Iqbal Bashir is the Muslim owner of the factory. He oversees the work and with no hesitation and the hauteur of those who detain unconditional power, he describes flat out what life is like in his factory: “The labourers work between 10 and 12 hours per day. Sometimes even more. They are paid per piece, and every one thousand bricks they receive 890 rupees (9€ approx. A/N)”. Iqbal walks slowly and examines every face he meets. Then when asked if he doesn’t think it shameful that in 2016 people should be exploited in such a manner he smiles and replies: “Shameful? Do you call feeding these people shameful? This is the only option they have, it’s very simple.” He goes on to tell us that his workers are happy, that they like working for him and don’t want to leave; but the owner’s words slowly seem to drift off, becoming a distant and senseless chatter, void of any sense in the face of the deafening noise of the tragedy that surrounds us.
A boy wearing an image of Jesus around his neck, a man making the sign of the Cross before shaking your hand, an image of the Madonna. The labourers live hanging on to a faith which is rejected by the majority, their only personal lifeline, the means to survive a sentence which knows no mercy. That is what it’s like for Nargas Munawar, 35 years old and her son, who, aged 7, already works alongside her: ”I’ve always done this job. I did it as a girl and I still do it today. I’ve worked in many factories and now I’m here. I haven’t seen the world, I’ve never been to the city, so this is my life and this is the work I do. But I do know that I don’t want my son to suffer the same fate as me and I pray that one day he will be able to leave”.

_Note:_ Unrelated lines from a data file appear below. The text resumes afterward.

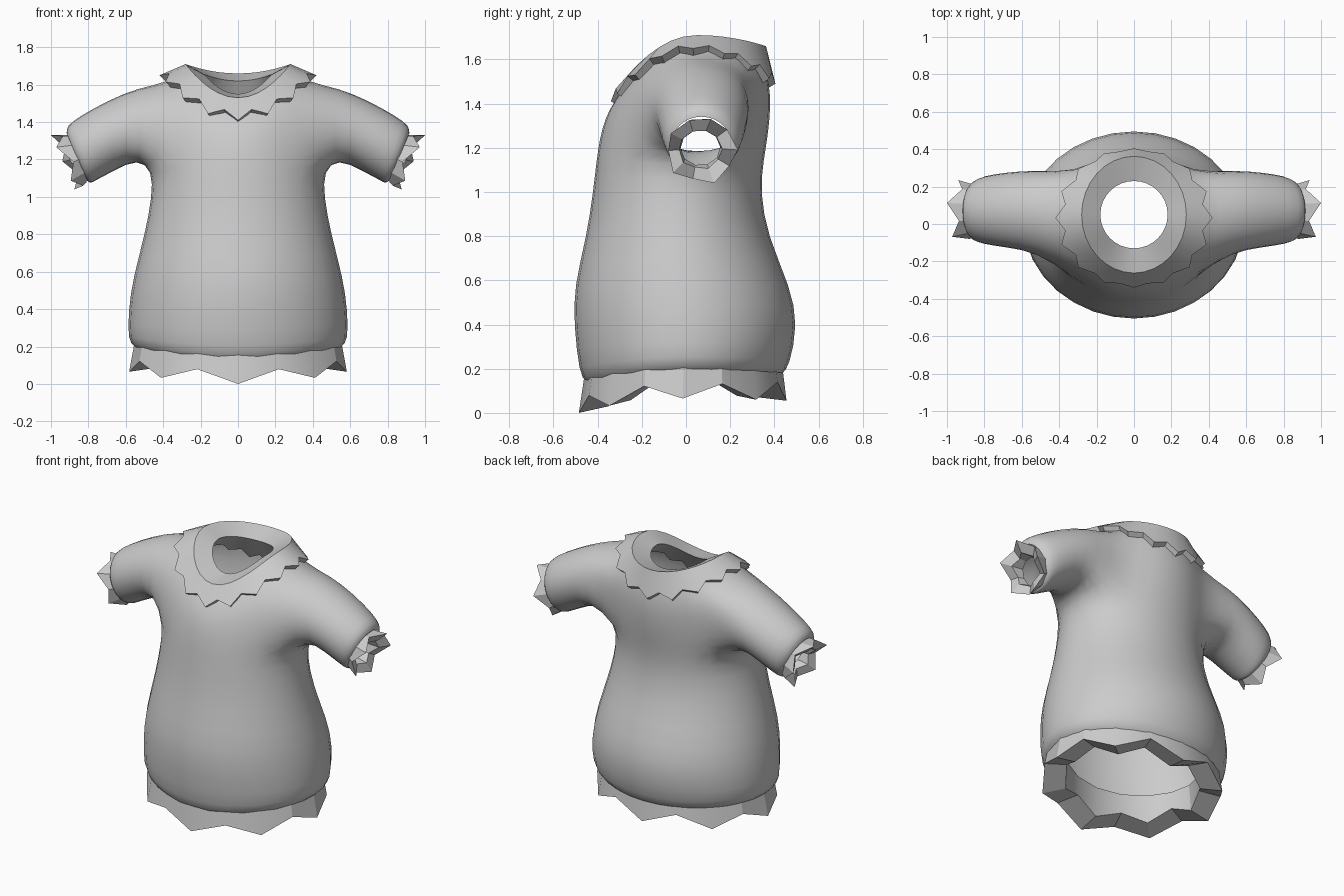
import bpy
import bmesh
from math import sin, cos, pi, radians
from mathutils import Vector

cube = bpy.data.objects.get("Cube")
if cube:
    bpy.data.objects.remove(cube, do_unlink=True)

COLOUR = (0.6, 0.6, 0.6, 1.0)
cloth = bpy.data.materials.new("grey_cloth")
cloth.use_nodes = True
cloth.diffuse_color = COLOUR
cloth.node_tree.nodes["Principled BSDF"].inputs["Base Color"].default_value = COLOUR


def oval(n, hx, yf, yb, zf, zs, zb):
    """Ring around z, starting at the front; heights differ at front, sides and back."""
    points = []
    for i in range(n):
        a = -pi / 2 + 2 * pi * i / n
        s = sin(a)
        z = zs + ((zf if s < 0 else zb) - zs) * s * s
        points.append(Vector((hx * cos(a), (yf + yb) / 2 + (yb - yf) / 2 * s, z)))
    return points


def sleeve_ring(n, xt, zt, xb, zb, yc, ry, turn=0):
    """Tilted ring around the arm, starting at its lowest point plus a turn in degrees."""
    top, low = Vector((xt, yc, zt)), Vector((xb, yc, zb))
    points = []
    for i in range(n):
        a = radians(turn - 90) + 2 * pi * i / n
        points.append((top + low) / 2 + (top - low) / 2 * sin(a) + Vector((0, ry * cos(a), 0)))
    return points


def zigzag(tips, valleys):
    return [t if i % 2 == 0 else v for i, (t, v) in enumerate(zip(tips, valleys))]


def add_ring(bm, points):
    return [bm.verts.new(p) for p in points]


def bridge(bm, a, b, flip=False):
    n = len(a)
    for i in range(n):
        j = (i + 1) % n
        quad = [a[i], a[j], b[j], b[i]]
        bm.faces.new(quad[::-1] if flip else quad)


def finish(name, bm, angle, subdivide=0, mirror=False):
    mesh = bpy.data.meshes.new(name)
    bm.to_mesh(mesh)
    bm.free()
    mesh.materials.append(cloth)
    obj = bpy.data.objects.new(name, mesh)
    bpy.context.collection.objects.link(obj)
    if subdivide:
        mod = obj.modifiers.new("subdivide", 'SUBSURF')
        mod.levels = mod.render_levels = subdivide
    if mirror:
        obj.modifiers.new("mirror", 'MIRROR')
    bpy.ops.object.select_all(action='DESELECT')
    obj.select_set(True)
    bpy.context.view_layer.objects.active = obj
    bpy.ops.object.convert(target='MESH')
    bpy.ops.object.shade_smooth_by_angle(angle=radians(angle))


def band(name, rings, angle, mirror=False):
    """Thick trim: rings run over the outside, then back along the inside, and close."""
    bm = bmesh.new()
    rows = [add_ring(bm, r) for r in rings]
    for a, b in zip(rows, rows[1:] + rows[:1]):
        bridge(bm, a, b)
    finish(name, bm, angle, mirror=mirror)


# Shirt body: thin torso from hem to neck, with an armhole left open on each side
N = 16
TORSO = [
    (.565, -.465, .45, .14, .20, .18),
    (.605, -.495, .48, .17, .23, .21),
    (.60, -.52, .52, .40, .40, .40),
    (.575, -.52, .485, .57, .57, .57),
    (.51, -.46, .38, .80, .80, .80),
    (.472, -.43, .345, 1.0, 1.0, 1.0),
    (.468, -.415, .36, 1.14, 1.14, 1.14),
    (.455, -.40, .38, 1.24, 1.28, 1.25),
    (.435, -.375, .393, 1.33, 1.44, 1.38),
    (.40, -.335, .388, 1.40, 1.615, 1.48),
    (.275, -.25, .35, 1.51, 1.69, 1.64),
]
HOLE_LOW, HOLE_TOP = 6, 9
bm = bmesh.new()
torso = [add_ring(bm, oval(N, *spec)) for spec in TORSO]
for row in range(len(torso) - 1):
    for i in range(N):
        in_hole = HOLE_LOW <= row < HOLE_TOP and (2 <= i < 6 or 10 <= i < 14)
        if not in_hole:
            j = (i + 1) % N
            bm.faces.new((torso[row][i], torso[row][j], torso[row + 1][j], torso[row + 1][i]))

# Sleeves grown from the armholes
SLEEVE = [
    (.53, 1.59, .535, 1.20, .07, .225),
    (.69, 1.525, .66, 1.135, .075, .208),
    (.85, 1.435, .765, 1.08, .075, .188),
    (.918, 1.385, .787, 1.065, .07, .165),
    (.918, 1.345, .808, 1.085, .07, .14),
]
path = [(HOLE_LOW, i) for i in range(2, 7)]
path += [(r, 6) for r in range(HOLE_LOW + 1, HOLE_TOP)]
path += [(HOLE_TOP, i) for i in range(6, 1, -1)]
path += [(r, 2) for r in range(HOLE_TOP - 1, HOLE_LOW, -1)]
for side in (1, -1):
    previous = [torso[r][(side * i) % N] for r, i in path]
    count = len(path)
    for spec in SLEEVE:
        points = sleeve_ring(count, *spec)
        # the path begins two steps before the lowest point
        points = [points[(k - 2) % count] for k in range(count)]
        ring = add_ring(bm, [Vector((side * p.x, p.y, p.z)) for p in points])
        bridge(bm, previous, ring, flip=side < 0)
        previous = ring
finish("shirt_body", bm, 50, subdivide=1)

# Ragged hem
band("ragged_hem", [
    zigzag(oval(N, .582, -.485, .455, 0, .065, .055),
           oval(N, .57, -.475, .45, .07, .13, .14)),
    oval(N, .55, -.455, .435, .20, .24, .22),
    oval(N, .43, -.34, .32, .22, .25, .23),
    zigzag(oval(N, .445, -.35, .33, .03, .085, .07),
           oval(N, .435, -.34, .32, .09, .145, .15)),
], 25)

# Ragged collar: pointed edge, raised lip, inner band and pointed lining
C = 32
band("ragged_collar", [
    zigzag(oval(C, .42, -.34, .405, 1.41, 1.65, 1.49),
           oval(C, .375, -.325, .395, 1.46, 1.668, 1.535)),
    oval(C, .28, -.262, .362, 1.53, 1.71, 1.66),
    oval(C, .18, -.13, .23, 1.55, 1.655, 1.62),
    zigzag(oval(C, .33, -.25, .32, 1.36, 1.56, 1.44),
           oval(C, .29, -.235, .31, 1.41, 1.58, 1.485)),
], 30)

# Ragged cuffs
K, TURN = 10, 21
band("ragged_cuffs", [
    sleeve_ring(K, .89, 1.335, .80, 1.085, .07, .138, TURN),
    zigzag(sleeve_ring(K, 1.002, 1.335, .87, 1.03, .07, .165, TURN),
           sleeve_ring(K, .94, 1.335, .825, 1.055, .07, .15, TURN)),
    zigzag(sleeve_ring(K, .945, 1.28, .855, 1.10, .065, .10, TURN),
           sleeve_ring(K, .905, 1.28, .825, 1.11, .065, .095, TURN)),
    sleeve_ring(K, .86, 1.28, .79, 1.12, .065, .09, TURN),
], 25, mirror=True)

But fate does not seem to offer any way out for now and the present of children and adolescents seems to run along set rails. They toil and labour with no respite: some carry panniers full of grass, others dig in the mud, and then there is Safina, who recently turned twelve and spends her days moving identical rows of bricks. She turns them on one side and then on the other so that they take on a good shape; she spends her day bent over, her gaze always set on the slabs and on her numbed hands which nimbly continue to turn them around. She is alone: the sun is setting, only a thin ray of light is left to illuminate the girl in her endless labor. Then, Safina abruptly stops, looks up and with a delicacy which appears in stark contrast with everything surrounding her, she moves her hand to raise her scarf and reveal her eyes. They are the eyes of a Gorgon, green with hints of blue, they will turn you to stone, they are frightening. Her irises look like they have been painted by Caravaggio; those eyes are absolute, petrifying but at the same time void of any emotion. Pure light but no life. They are eyes which see no way of escape, not even in the form of a dream. They are eyes that have no past, no future, eyes worn out by the bricks which they have stared at for their entire brief existence. They bear their weight in the pupils and know of nothing else. There is no world except for those obsessively identical blocks in those eyes borne of the sublime, which terrify: this is the look of slavery in Pakistan today.
Photos by Marco Gualazzini www.marcogualazzini.com